This is the first time that shortlisted entries from Germany have featured so prominently. Research in TU Berlin led to the creation of two companies shortlisted for the Green Award. DexLeChem GmbH, founded by chemist Sonja Jost, offers the chemical and pharmaceutical industries the opportunity to re-use chiral catalysts, while Matan Beery invented the technology behind akvolution GmbH, whose ceramic-based desalination product has the ability to pretreat waters prone to algal blooms.
The same university produced a finalist for the Life Sciences Award, Uwe Marx, whose company TissUse GmbH provides Human-on-a-Chip solutions for the analysis of drug candidates, cosmetics, chemicals and consumer products.
The fourth finalist from Germany is in the ICT category. Patrick Henkel from the Technische Universität München, developed the patented methods and algorithms underpinning Advanced Navigation Solutions GmbH’s low-cost, centimetre-accurate positioning systems.

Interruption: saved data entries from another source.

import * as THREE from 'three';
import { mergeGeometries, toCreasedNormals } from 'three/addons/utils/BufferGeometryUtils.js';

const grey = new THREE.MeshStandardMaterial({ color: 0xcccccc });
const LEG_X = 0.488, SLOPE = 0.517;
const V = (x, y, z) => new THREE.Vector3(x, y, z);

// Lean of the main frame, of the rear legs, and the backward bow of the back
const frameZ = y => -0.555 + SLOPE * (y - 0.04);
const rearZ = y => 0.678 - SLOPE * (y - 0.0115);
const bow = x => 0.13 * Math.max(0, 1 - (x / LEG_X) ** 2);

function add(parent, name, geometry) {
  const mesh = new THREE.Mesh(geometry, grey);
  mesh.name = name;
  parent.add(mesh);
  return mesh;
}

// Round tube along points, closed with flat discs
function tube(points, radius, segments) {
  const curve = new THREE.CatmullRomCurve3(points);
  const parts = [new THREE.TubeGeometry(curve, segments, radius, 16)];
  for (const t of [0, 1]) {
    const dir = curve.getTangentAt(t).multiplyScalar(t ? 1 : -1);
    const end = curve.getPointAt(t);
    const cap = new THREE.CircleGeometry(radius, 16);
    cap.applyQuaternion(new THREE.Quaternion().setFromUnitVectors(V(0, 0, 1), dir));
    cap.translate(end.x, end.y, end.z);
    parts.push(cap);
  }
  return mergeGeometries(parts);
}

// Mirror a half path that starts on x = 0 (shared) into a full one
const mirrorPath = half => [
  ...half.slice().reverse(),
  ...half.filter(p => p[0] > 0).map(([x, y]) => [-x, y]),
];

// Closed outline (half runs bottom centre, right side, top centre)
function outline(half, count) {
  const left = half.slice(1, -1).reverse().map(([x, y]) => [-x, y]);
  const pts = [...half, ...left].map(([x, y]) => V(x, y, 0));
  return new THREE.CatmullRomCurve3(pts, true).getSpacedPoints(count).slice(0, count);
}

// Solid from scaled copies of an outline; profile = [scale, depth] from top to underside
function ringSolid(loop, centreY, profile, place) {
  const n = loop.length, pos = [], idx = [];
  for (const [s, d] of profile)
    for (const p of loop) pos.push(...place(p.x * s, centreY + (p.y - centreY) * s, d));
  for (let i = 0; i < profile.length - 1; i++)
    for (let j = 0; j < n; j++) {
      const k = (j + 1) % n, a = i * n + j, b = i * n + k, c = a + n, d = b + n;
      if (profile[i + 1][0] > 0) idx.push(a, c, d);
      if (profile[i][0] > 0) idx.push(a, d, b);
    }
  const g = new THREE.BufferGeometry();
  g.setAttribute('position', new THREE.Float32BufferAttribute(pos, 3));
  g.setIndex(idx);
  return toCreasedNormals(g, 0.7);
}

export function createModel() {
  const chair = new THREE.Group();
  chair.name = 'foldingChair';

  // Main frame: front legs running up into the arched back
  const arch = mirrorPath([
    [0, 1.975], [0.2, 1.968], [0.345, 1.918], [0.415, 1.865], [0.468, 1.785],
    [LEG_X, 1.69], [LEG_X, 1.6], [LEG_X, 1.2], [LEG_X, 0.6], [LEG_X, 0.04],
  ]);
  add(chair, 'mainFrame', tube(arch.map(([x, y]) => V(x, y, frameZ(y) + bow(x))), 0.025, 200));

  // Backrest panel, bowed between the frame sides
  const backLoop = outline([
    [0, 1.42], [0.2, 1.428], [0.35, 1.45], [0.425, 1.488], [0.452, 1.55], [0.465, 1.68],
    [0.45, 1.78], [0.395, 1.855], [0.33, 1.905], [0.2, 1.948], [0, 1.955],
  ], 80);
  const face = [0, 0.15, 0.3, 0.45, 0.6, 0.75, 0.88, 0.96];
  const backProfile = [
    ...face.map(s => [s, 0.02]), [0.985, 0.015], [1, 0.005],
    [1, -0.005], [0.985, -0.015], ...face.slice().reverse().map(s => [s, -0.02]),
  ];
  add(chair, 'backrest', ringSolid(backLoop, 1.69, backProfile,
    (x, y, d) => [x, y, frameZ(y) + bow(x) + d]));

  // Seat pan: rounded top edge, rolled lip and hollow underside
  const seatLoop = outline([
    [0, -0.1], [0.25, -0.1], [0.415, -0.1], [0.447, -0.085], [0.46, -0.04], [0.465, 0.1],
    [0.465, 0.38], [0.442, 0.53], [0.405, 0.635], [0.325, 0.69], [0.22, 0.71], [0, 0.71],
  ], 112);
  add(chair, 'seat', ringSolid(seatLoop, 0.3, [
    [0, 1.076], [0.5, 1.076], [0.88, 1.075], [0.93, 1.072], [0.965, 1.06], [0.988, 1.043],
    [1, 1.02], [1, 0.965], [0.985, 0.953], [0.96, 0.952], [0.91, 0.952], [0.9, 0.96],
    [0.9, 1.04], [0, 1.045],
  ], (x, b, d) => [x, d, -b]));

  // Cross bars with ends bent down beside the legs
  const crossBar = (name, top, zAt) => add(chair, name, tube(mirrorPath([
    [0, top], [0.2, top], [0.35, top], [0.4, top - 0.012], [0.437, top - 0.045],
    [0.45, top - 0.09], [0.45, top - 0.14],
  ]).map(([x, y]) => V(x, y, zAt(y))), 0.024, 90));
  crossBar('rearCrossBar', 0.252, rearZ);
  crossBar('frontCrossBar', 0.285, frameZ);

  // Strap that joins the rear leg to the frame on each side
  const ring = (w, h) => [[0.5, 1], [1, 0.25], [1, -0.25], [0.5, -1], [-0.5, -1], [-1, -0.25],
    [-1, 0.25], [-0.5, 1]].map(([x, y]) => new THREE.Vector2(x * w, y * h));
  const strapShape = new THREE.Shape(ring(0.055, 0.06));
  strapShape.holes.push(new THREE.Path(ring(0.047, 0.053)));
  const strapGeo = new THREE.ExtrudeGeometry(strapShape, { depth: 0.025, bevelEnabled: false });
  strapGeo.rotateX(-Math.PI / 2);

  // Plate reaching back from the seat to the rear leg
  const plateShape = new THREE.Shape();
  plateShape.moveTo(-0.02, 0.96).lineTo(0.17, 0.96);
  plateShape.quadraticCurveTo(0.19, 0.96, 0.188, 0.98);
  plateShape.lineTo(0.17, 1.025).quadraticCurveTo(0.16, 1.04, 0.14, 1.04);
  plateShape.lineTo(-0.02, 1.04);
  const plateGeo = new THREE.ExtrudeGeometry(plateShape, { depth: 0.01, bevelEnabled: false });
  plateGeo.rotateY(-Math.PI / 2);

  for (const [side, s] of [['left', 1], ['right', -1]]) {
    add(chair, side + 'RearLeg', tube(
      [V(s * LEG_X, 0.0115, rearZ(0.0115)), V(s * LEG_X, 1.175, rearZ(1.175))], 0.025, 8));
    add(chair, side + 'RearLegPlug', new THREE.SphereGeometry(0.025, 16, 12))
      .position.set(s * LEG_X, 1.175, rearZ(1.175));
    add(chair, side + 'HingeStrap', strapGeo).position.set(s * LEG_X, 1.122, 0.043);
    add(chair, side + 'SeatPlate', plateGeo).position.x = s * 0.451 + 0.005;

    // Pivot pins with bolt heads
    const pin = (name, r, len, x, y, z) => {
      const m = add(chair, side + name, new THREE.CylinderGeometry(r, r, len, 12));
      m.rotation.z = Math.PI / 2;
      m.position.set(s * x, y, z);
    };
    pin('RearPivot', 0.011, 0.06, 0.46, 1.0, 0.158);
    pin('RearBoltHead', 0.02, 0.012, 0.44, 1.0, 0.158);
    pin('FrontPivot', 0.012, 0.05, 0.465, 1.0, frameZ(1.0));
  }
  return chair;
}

From the UK, Oxford University was the seed bed for Michalis Papadakis’s Brainomix Ltd, shortlisted for the ICT Award, whose medical imaging software automates the interpretation of brain scans of stroke patients. Another UK start-up, shortlisted for the same award, is pureLiFi Ltd, a spin-out from the Edinburgh University, where Harald Haas have developed technology to allow LED lighting to also send data wirelessly, using light frequencies.
Danish company RHINIX ApS, a spin-out of Aarhus University, won a place on the Life Sciences Award shortlist for founder Peter Kenney’s unobtrusive nasal filters for hay fever sufferers. Also shortlisted for the Life Sciences Award is Switzerland’s InSphero AG, a spin-out from ETH Zurich and the University of Zurich, where founder Jan Lichtenberg’s robotically-produced microtissues enable in vitro testing of drugs for efficacy and toxicity.
One Irish company has made the shortlist. Technology pioneer Eoin Casey from University College Dublin, whose breakthroughs in membrane-aerated biofilm reactors led to the formation of spin-out Oxymem Ltd, is a finalist for the Green Award.
The shortlist of nine finalists was agreed by a selection committee with members from industry, academia and venture capital, meeting in Denmark on 23 June. The panel was chaired by Science|Business.The full list of finalists by category is:
Life Sciences Award
The Science|Business Innovation Board is a non-profit scientific association formed to improve the climate for innovation. Its members are some of Europe’s leading innovators, in industry, academia and policy. They meet regularly with key EU and national officials to discuss important aspects of innovation policy. They commission policy research from leading academics. They support Europe’s best university spin-outs with annual prizes. And they speak and write regularly on the results of their work – all with the intent to broaden and deepen the policy debate in Europe over innovation. The Board is a source of new ideas, backed by deep personal experience, to sharpen Europe’s innovation agenda.
The Board, which began meeting in 2007, was founded by international business school INSEAD, ESADE Business School, and Science Business Publishing Ltd., with the support of Microsoft Corp. and BP PLC. Its membership has broadened to include Imperial College London, SKF, Aalto University, Sanofi and some key individual innovators.For more information about the ACES awards, and a full list of selection committee members, visit www.sciencebusiness.net/aces